What a catastrophic injury can’t take away
While painting a building from a hydraulic crane, Kevin Blackburn bumped into a power line. Electricity coursed through his body. His hands fused to the basket’s handrail, while the 10,000-volt charge arced out of his back.
“I thought I was going to die right there,” Blackburn recalled. “I had to have both of my hands amputated and skin grafts on my back. I was lying there in the hospital and all I could think was, ‘What am I going to do now?’”
Following a long hospital stay, Blackburn moved in with his brother and worked to raise his two children as a single father in a Detroit suburb. Three years passed. Unemployment seemed endless, and life languished in depression, frustration, and general hopelessness.
A Michigan nonprofit, JVS Human Services, caught Blackburn’s attention. The organization promised to assist job seekers with disabilities and their families through counseling, training, and support services. Through a partnership with the Amazon Alternative Workforce Supplier Program, JVS employs between 10 and 15 individuals a month at Amazon facilities in the community, with jobs starting at $15 per hour. Blackburn applied, figuring anything was worth a shot.
“He was just looking for a chance,” said Gabrielle Sharp, a coordinator at JVS Human Services in Detroit. “There’s a stigma that individuals with disabilities don’t want to work, and that they feel sorry for themselves, but that’s not the case at all.”
Sharp worked alongside Blackburn to determine the type of job he could do in an Amazon fulfillment center. Amazon calls its warehouses fulfillment centers because that’s where a customer’s order is fulfilled from start to finish—inventory comes in from manufacturers and is shipped out to customers.
JVS has a warehouse simulator in Detroit that mimics the spatial layout and job tasks that people would find themselves doing at Amazon.
“I would never go for a job that I couldn’t try out first. It would be embarrassing to fail once you showed up,” Blackburn said. “To have that simulator before you do the job—that was key.”
He took part in the pre-screening simulator and ended up with one of the highest scores ever. In short order, unemployment was finally over. Amazon onboarded Blackburn as a seasonal employee at a Detroit sortation center just three miles from his home. A sortation center is part of Amazon’s distribution network where packages are routed to final delivery points.
"My kids were excited to see me go back to work,” he said. “I wanted them to see that even with a disability or going through what I had been going through, that I still get up every day. I go to work, and I do it the best I can.”
His first task with Amazon—scanning packages bound for customers—led to more responsibilities, driven entirely by Kevin’s thirst for knowledge and eagerness to work. “They will teach you anything you want to know, here. I didn’t get treated like I had a disability, and that’s what I wanted.”
“Being a hard worker does pay off,” Blackburn said. “Amazon is in my future.”

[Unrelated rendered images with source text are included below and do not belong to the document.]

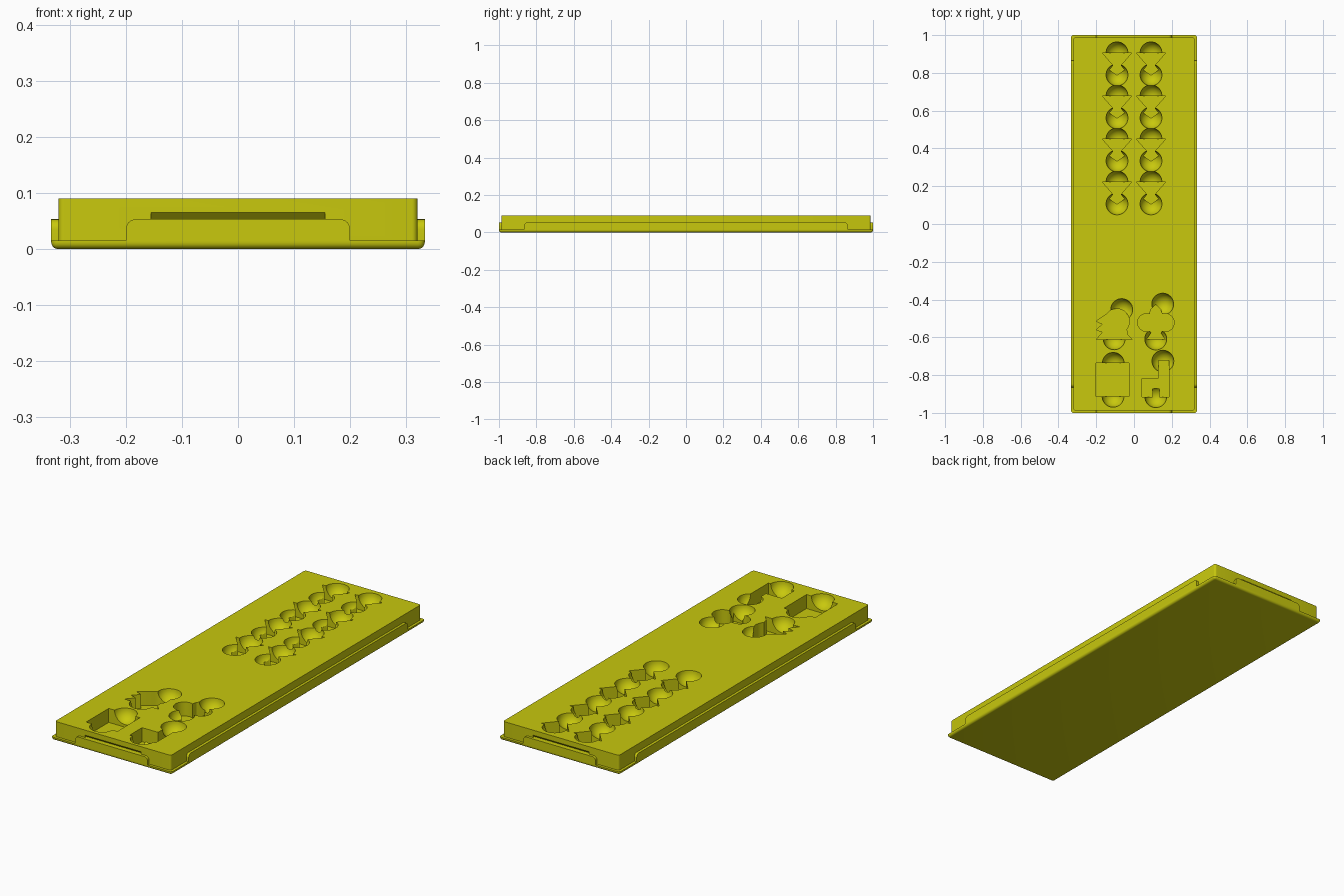
import bpy, bmesh
from math import sin, cos, radians

cube = bpy.data.objects.get("Cube")
if cube:
    bpy.data.objects.remove(cube, do_unlink=True)

TOP, FLOOR, LEDGE, TAB_TOP = 0.09, 0.02, 0.015, 0.053
BODY_X, BODY_Y, OUT_X, OUT_Y = 0.32, 0.987, 0.333, 1.0

mat = bpy.data.materials.new("olive yellow plastic")
mat.use_nodes = True
colour = (0.58, 0.58, 0.004, 1)
mat.diffuse_color = colour
mat.node_tree.nodes["Principled BSDF"].inputs["Base Color"].default_value = colour


def make(name, bm):
    bmesh.ops.recalc_face_normals(bm, faces=bm.faces)
    mesh = bpy.data.meshes.new(name)
    bm.to_mesh(mesh)
    bm.free()
    mesh.materials.append(mat)
    obj = bpy.data.objects.new(name, mesh)
    bpy.context.collection.objects.link(obj)
    return obj


def prism(name, points, to_3d, near, far):
    """Extrude a flat outline; to_3d places (u, v, depth) in space."""
    bm = bmesh.new()
    rings = [[bm.verts.new(to_3d(u, v, d)) for u, v in points] for d in (near, far)]
    for ring in rings:
        bm.faces.new(ring)
    n = len(points)
    for i in range(n):
        j = (i + 1) % n
        bm.faces.new((rings[0][i], rings[0][j], rings[1][j], rings[1][i]))
    return make(name, bm)


def slab(name, hx, hy, z0, z1, radius, round_bottom=False):
    bm = bmesh.new()
    bmesh.ops.create_cube(bm, size=1)
    for v in bm.verts:
        v.co = (v.co.x * 2 * hx, v.co.y * 2 * hy, z1 if v.co.z > 0 else z0)
    edges = []
    for e in bm.edges:
        a, b = (v.co for v in e.verts)
        vertical = abs(a.z - b.z) > 1e-6
        if vertical or (round_bottom and max(a.z, b.z) < z0 + 1e-6):
            edges.append(e)
    bmesh.ops.bevel(bm, geom=edges, offset=radius, segments=5, profile=0.5, affect='EDGES')
    return make(name, bm)


def arc(cx, cy, r, start, end, steps=10):
    return [(cx + r * cos(radians(start + (end - start) * i / steps)),
             cy + r * sin(radians(start + (end - start) * i / steps)))
            for i in range(steps + 1)]


# Base plate and insert body
base = slab("base_plate", OUT_X, OUT_Y, 0, LEDGE, 0.012, True)
body = slab("insert_body", BODY_X, BODY_Y, 0.01, TOP, 0.01)
parts = [base, body]
cutters = []


# Raised tabs on the four edges, with rounded upper corners
def tab_outline(half, r):
    return ([(half, LEDGE)] + arc(half - r, TAB_TOP - r, r, 0, 90, 6)
            + arc(r - half, TAB_TOP - r, r, 90, 180, 6) + [(-half, LEDGE)])


for s, ends, sides in ((-1, "front", "right"), (1, "back", "left")):
    parts.append(prism(ends + "_tab", tab_outline(0.2, 0.018),
                       lambda u, v, d: (u, s * d, v), BODY_Y - 0.002, OUT_Y))
    parts.append(prism(sides + "_tab", tab_outline(0.865, 0.018),
                       lambda u, v, d: (s * d, u, v), BODY_X - 0.002, OUT_X))
    # Wedge-shaped catch groove above each end tab
    groove = [(BODY_Y + 0.002, 0.067), (BODY_Y - 0.012, 0.053), (BODY_Y + 0.002, 0.053)]
    cutters.append(prism(ends + "_groove_cutter", groove,
                         lambda u, v, d: (d, s * u, v), -0.155, 0.155))


# Token pockets and finger hollows
def pocket(outline):
    cutters.append(prism("pocket_cutter", outline, lambda u, v, d: (u, v, d), FLOOR, TOP + 0.03))


def hollow(x, y):
    bm = bmesh.new()
    bmesh.ops.create_uvsphere(bm, u_segments=32, v_segments=16, radius=0.058)
    bmesh.ops.translate(bm, verts=bm.verts, vec=(x, y, TOP + 0.0007))
    cutters.append(make("hollow_cutter", bm))


# Two columns of four urn-shaped pockets
urn = [(0.077, 0), (0.02, -0.065), (0.04, -0.09), (0, -0.117)]
urn += [(-x, y) for x, y in reversed(urn[:-1])]
for row in range(4):
    y = 0.905 - row * 0.2277
    for x in (-0.09, 0.09):
        pocket([(x + u, y + v) for u, v in urn])
        hollow(x, y + 0.0013)
        hollow(x, y - 0.1157)

# Square pocket
pocket([(-0.2, -0.735), (-0.027, -0.735), (-0.027, -0.913), (-0.2, -0.913)])
# Stepped pocket with a notch
pocket([(0.13, -0.722), (0.185, -0.722), (0.185, -0.915), (0.135, -0.915), (0.135, -0.87),
        (0.098, -0.87), (0.098, -0.915), (0.042, -0.915), (0.042, -0.817), (0.13, -0.817)])
# Head-shaped pocket
pocket(arc(-0.09, -0.515, 0.066, -40, 145, 14)
       + [(-0.2, -0.515), (-0.165, -0.53), (-0.2, -0.56), (-0.165, -0.572),
          (-0.2, -0.612), (-0.01, -0.612), (-0.035, -0.585)])
# Tree-shaped pocket with three lobes
pocket(arc(0.165, -0.522, 0.048, -110, 110) + [(0.143, -0.455), (0.115, -0.425), (0.088, -0.455)]
       + arc(0.067, -0.522, 0.048, 70, 290)
       + [(0.09, -0.575), (0.067, -0.612), (0.165, -0.612), (0.142, -0.575)])

for x, y in ((-0.11, -0.738), (-0.111, -0.912), (0.153, -0.726), (0.115, -0.914),
             (-0.065, -0.453), (-0.105, -0.608), (0.152, -0.424), (0.115, -0.609)):
    hollow(x, y)

# Cut everything out of the body
bpy.context.view_layer.objects.active = body
for cutter in cutters:
    mod = body.modifiers.new("cut", 'BOOLEAN')
    mod.operation, mod.solver, mod.object = 'DIFFERENCE', 'EXACT', cutter
    bpy.ops.object.modifier_apply(modifier=mod.name)
    bpy.data.objects.remove(cutter, do_unlink=True)

# Smooth curves, crisp edges
bpy.ops.object.select_all(action='DESELECT')
for part in parts:
    part.select_set(True)
bpy.ops.object.shade_smooth_by_angle(angle=radians(30))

To date, Amazon has donated to 11 nonprofit community workforce suppliers to expand partnerships in efforts to connect with people with disabilities who are looking for opportunities to develop their skills and secure employment.